A Cyborg Manifesto: Science, Technology, and Socialist-Feminism in the Late 20th Century

Haraway D. (2006) A Cyborg Manifesto: Science, Technology, and Socialist-Feminism in the Late 20th Century. In: Weiss J., Nolan J., Hunsinger J., Trifonas P. (eds) The International Handbook of Virtual Learning Environments. Springer, Dordrecht. https://doi.org/10.1007/978-1-4020-3803-7_4

The Cyborg Manifesto is an pivotal essay in posthumanist theory. The cyborg is a rejection of the rigid boundaries between human, animal, and machine. The divide between human and animal has been blurred by evolution; the divide between human and machine has been blurred by the 20th century; and the divide between physical and non-physical has been blurred by digital technologies. A cyborg theory rejects essentialism and proposes a fusion between animal and machine. "A cyborg is a cybernetic organism, a hybrid of machine and organism, a creature of social reality as well as a creature of fiction" (pg. 117).

It is a critique of identity politics in traditional feminism and embraces a coalitional affinity feminism instead, where people construct group identity for themselves rather than through political power. She proposes a world where resistance to Western identification involves constructing one's own "post-modernist identity out of otherness, difference, and specificity." Antagonistic dualisms inherently construct a Dominant and an Other. For example, the antagonistic dualism between man/woman. She criticizes radical feminist thought which posits woman as wholly oppositional to man, only existing because of how men have constructed them. "Painful fragmentation among feminists (not to mention among women) along every possible fault line has made the concept of woman elusive, an excuse for the matrix of women’s dominations of each other ... The recent history for much of the US left and US feminism has been a response to this kind of crisis by endless splitting and searches for a new essential unity" (pg. 122-123). In criticizing radical, liberal, and socialist feminism, she writes: "Literally, all other feminisms are either incorporated or marginalized, usually by building an explicit ontology and epistemology.10 Taxonomies of feminism produce epistemologies to police deviation from official women’s experience" (pg. 124).

In discussing the failure of Western feminism, she writes: "The theoretical and practical struggle against unity-through-domination or unity-through-incorporation ironically not only undermines the justifications for patriarchy, colonialism, humanism, positivism, essentialism, scientism, and other unlamented -isms, but all claims for an organic or natural standpoint. I think that radical and socialist/Marxist-feminisms have also undermined their/our own epistemological strategies and that this is a crucially valuable step in imagining possible unities. It remains to be seen whether all “epistemologies” as Western political people have known them fail us in the task to build effective affinities" (pg. 124).

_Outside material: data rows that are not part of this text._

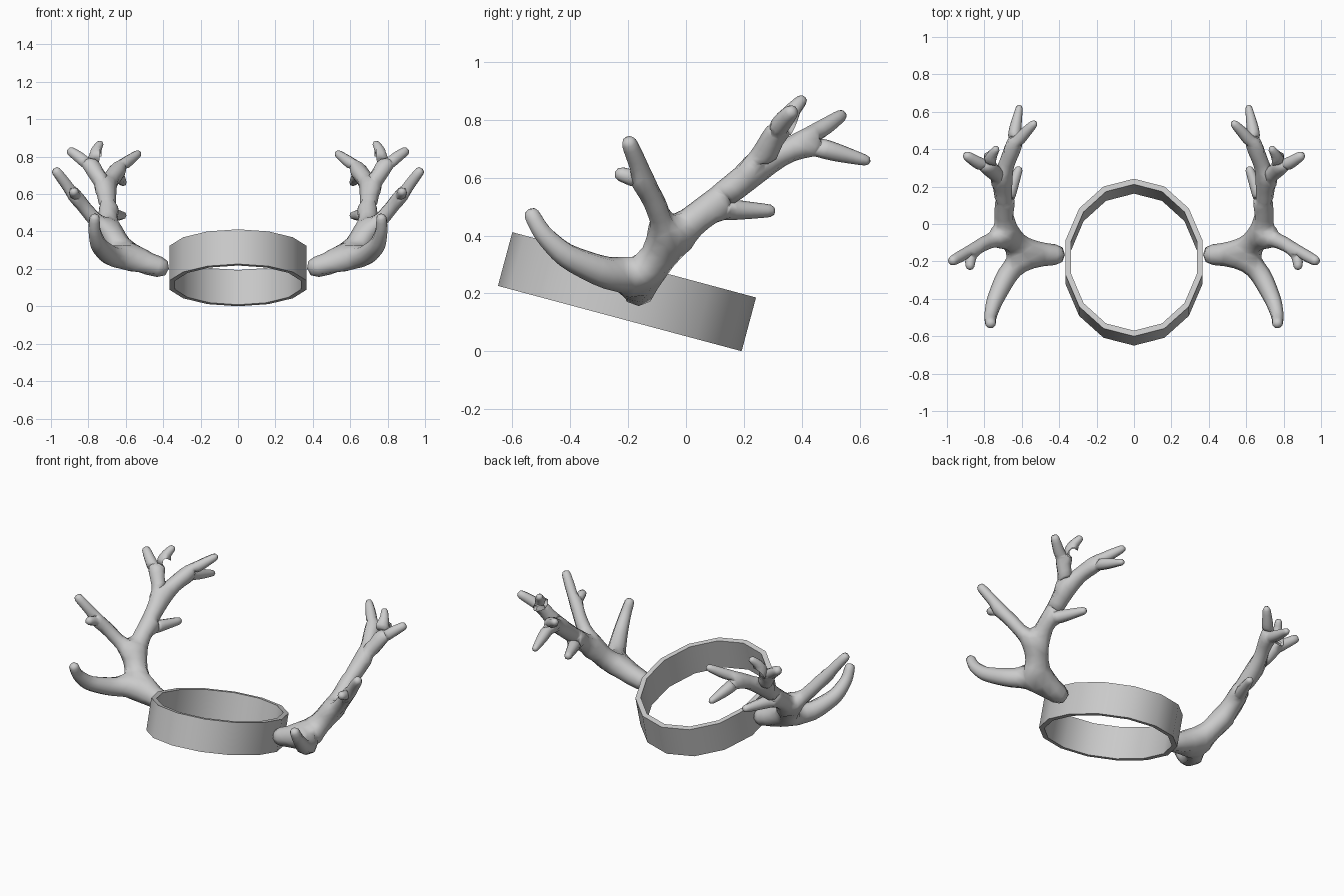
import bpy, bmesh, math
from mathutils import Matrix

if "Cube" in bpy.data.objects:
    bpy.data.objects.remove(bpy.data.objects["Cube"])


def finish(obj, angle):
    bpy.ops.object.select_all(action='DESELECT')
    bpy.context.view_layer.objects.active = obj
    obj.select_set(True)
    bpy.ops.object.shade_smooth_by_angle(angle=math.radians(angle))


# Tilted oval headband, 14 sides
SIDES, H = 14, 0.096
bm = bmesh.new()
rings = []
for rx, ry, z in ((0.375, 0.436, -H), (0.375, 0.436, H), (0.345, 0.405, H), (0.345, 0.405, -H)):
    rings.append([bm.verts.new((rx * math.sin(2 * math.pi * i / SIDES),
                                ry * math.cos(2 * math.pi * i / SIDES), z)) for i in range(SIDES)])
for k in range(4):
    a, b = rings[k], rings[(k + 1) % 4]
    for i in range(SIDES):
        j = (i + 1) % SIDES
        bm.faces.new((a[i], a[j], b[j], b[i]))
bmesh.ops.recalc_face_normals(bm, faces=bm.faces)
bm.transform(Matrix.Translation((0, -0.204, 0.206)) @ Matrix.Rotation(math.radians(-15), 4, 'X'))
me = bpy.data.meshes.new("headband")
bm.to_mesh(me)
bm.free()
band = bpy.data.objects.new("headband", me)
bpy.context.collection.objects.link(band)
finish(band, 40)

# Antler skeleton: (x, y, z, radius); each branch starts at an existing node
beam = [(0.36, -0.165, 0.20, 0.064), (0.47, -0.165, 0.215, 0.066), (0.59, -0.15, 0.265, 0.078),
        (0.68, -0.05, 0.385, 0.072), (0.70, 0.07, 0.495, 0.058), (0.70, 0.25, 0.63, 0.056),
        (0.655, 0.395, 0.725, 0.046), (0.59, 0.48, 0.775, 0.034), (0.522, 0.55, 0.825, 0.022)]
branches = [
    # front tine
    (2, [(0.68, -0.27, 0.265, 0.062), (0.75, -0.42, 0.33, 0.047), (0.77, -0.50, 0.41, 0.036),
         (0.765, -0.545, 0.495, 0.03)]),
    # outer tine with its spur
    (3, [(0.755, -0.08, 0.45, 0.046), (0.86, -0.135, 0.575, 0.040), (0.985, -0.205, 0.74, 0.028)]),
    (10 + 5, [(0.877, -0.20, 0.605, 0.03), (0.878, -0.25, 0.62, 0.026)]),
    # rear tine
    (4, [(0.655, 0.19, 0.488, 0.036), (0.61, 0.31, 0.485, 0.022)]),
    # upper tine with its spur
    (5, [(0.78, 0.295, 0.73, 0.046), (0.84, 0.33, 0.79, 0.036), (0.91, 0.375, 0.84, 0.026)]),
    # lower fork of the beam end
    (6, [(0.635, 0.51, 0.69, 0.036), (0.61, 0.64, 0.655, 0.018)]),
]
nodes, edges = list(beam), [(i, i + 1) for i in range(len(beam) - 1)]


def grow(start, pts):
    prev = start
    for p in pts:
        nodes.append(p)
        edges.append((prev, len(nodes) - 1))
        prev = len(nodes) - 1
    return prev


grow(*branches[0])
outer_end = grow(*branches[1])
grow(outer_end - 1, branches[2][1])
grow(*branches[3])
upper_end = grow(*branches[4])
grow(upper_end - 2, [(0.765, 0.36, 0.825, 0.032), (0.73, 0.412, 0.88, 0.02)])
grow(*branches[5])

# Both antlers: skinned skeleton, rounded and mirrored
me = bpy.data.meshes.new("antlers")
me.from_pydata([n[:3] for n in nodes], edges, [])
antlers = bpy.data.objects.new("antlers", me)
bpy.context.collection.objects.link(antlers)
skin = antlers.modifiers.new("skin", 'SKIN')
skin.branch_smoothing = 0.3
skin.use_smooth_shade = True
bm = bmesh.new()
bm.from_mesh(me)
layer = bm.verts.layers.skin.verify()
bm.verts.ensure_lookup_table()
for i, v in enumerate(bm.verts):
    v[layer].radius = (nodes[i][3], nodes[i][3])
    v[layer].use_root = i == 0
bm.to_mesh(me)
bm.free()
sub = antlers.modifiers.new("round", 'SUBSURF')
sub.levels = sub.render_levels = 1
mir = antlers.modifiers.new("mirror", 'MIRROR')
mir.use_axis = (True, False, False)
mir.use_mirror_merge = False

She criticizes Catharine A. MacKinnon's radical feminism in its essentialist and reductionist quality. MacKinnon's approach looked not at Marxist class but at gender/sex as a product of patriarchy, where men appropriate women sexually. The construction of woman is inherently one of another's (men's) desire. Sexual objectification is the consequence of the construction of sex/gender; existence as women is sexual appropriation. Haraway calls this theory "totalizing in the extreme," "obliterat[ing] the authority of any other women’s political speech and action" (pg. 126). She damns it as "even more authoritarian doctrine of experience" (pg. 126). In these feminisms, Haraway calls out the "embarassed silence" on issues of race: "There was no structural room for race (or for much else) in theory claiming to reveal the construction of the category woman and social group women as a unified or totalizable whole" (pg. 127).

She describes the new labor economy, Richard Gordon's "homework economy," which has resulted in a feminization of all labor. "Work is being redefined as both literally female and feminized, whether performed by men or women. To be feminized means to be made extremely vulnerable; able to be disassembled, reassembled, exploited as a reserve labor force; seen less as workers than as servers; subjected to time arrangements on and off the paid job that make a mockery of a limited work day; leading an existence that always borders on being obscene, out of place, and reducible to sex" (pg. 133). This new world order of capitalism is made possible because of new technologies and how they enable control of even dispersed labor. New technologies are deeply entrenched in privatization, the synthesis of "militarization, right-wing family ideologies and policies, and intensified definitions of corporate (and state) property as private" (pg. 135).

These new technologies impact the social relations of sexuality and reproduction, viewing the body as a utility-maximizing machine. She calls for a socialist-feminist engagement with science and technology and how it shapes and interacts with politics. The figure of the cyborg urges feminism to move beyond traditional gender politics. She hopes for "the utopian dream of the hope for a monstrous world without gender." She argues that a cyborg imagery can help with two things: "First, the production of universal, totalizing theory is a major mistake that misses most of reality ... and second, taking responsibility for the social relations of science and technology means refusing an anti-science metaphysics, a demonology of technology, and so means embracing the skilful task of reconstructing the boundaries of daily life, in partial connection with others, in communication with all of our parts ... Cyborg imagery can suggest a way out of the maze of dualisms in which we have explained our bodies and our tools to ourselves" (pg. 147).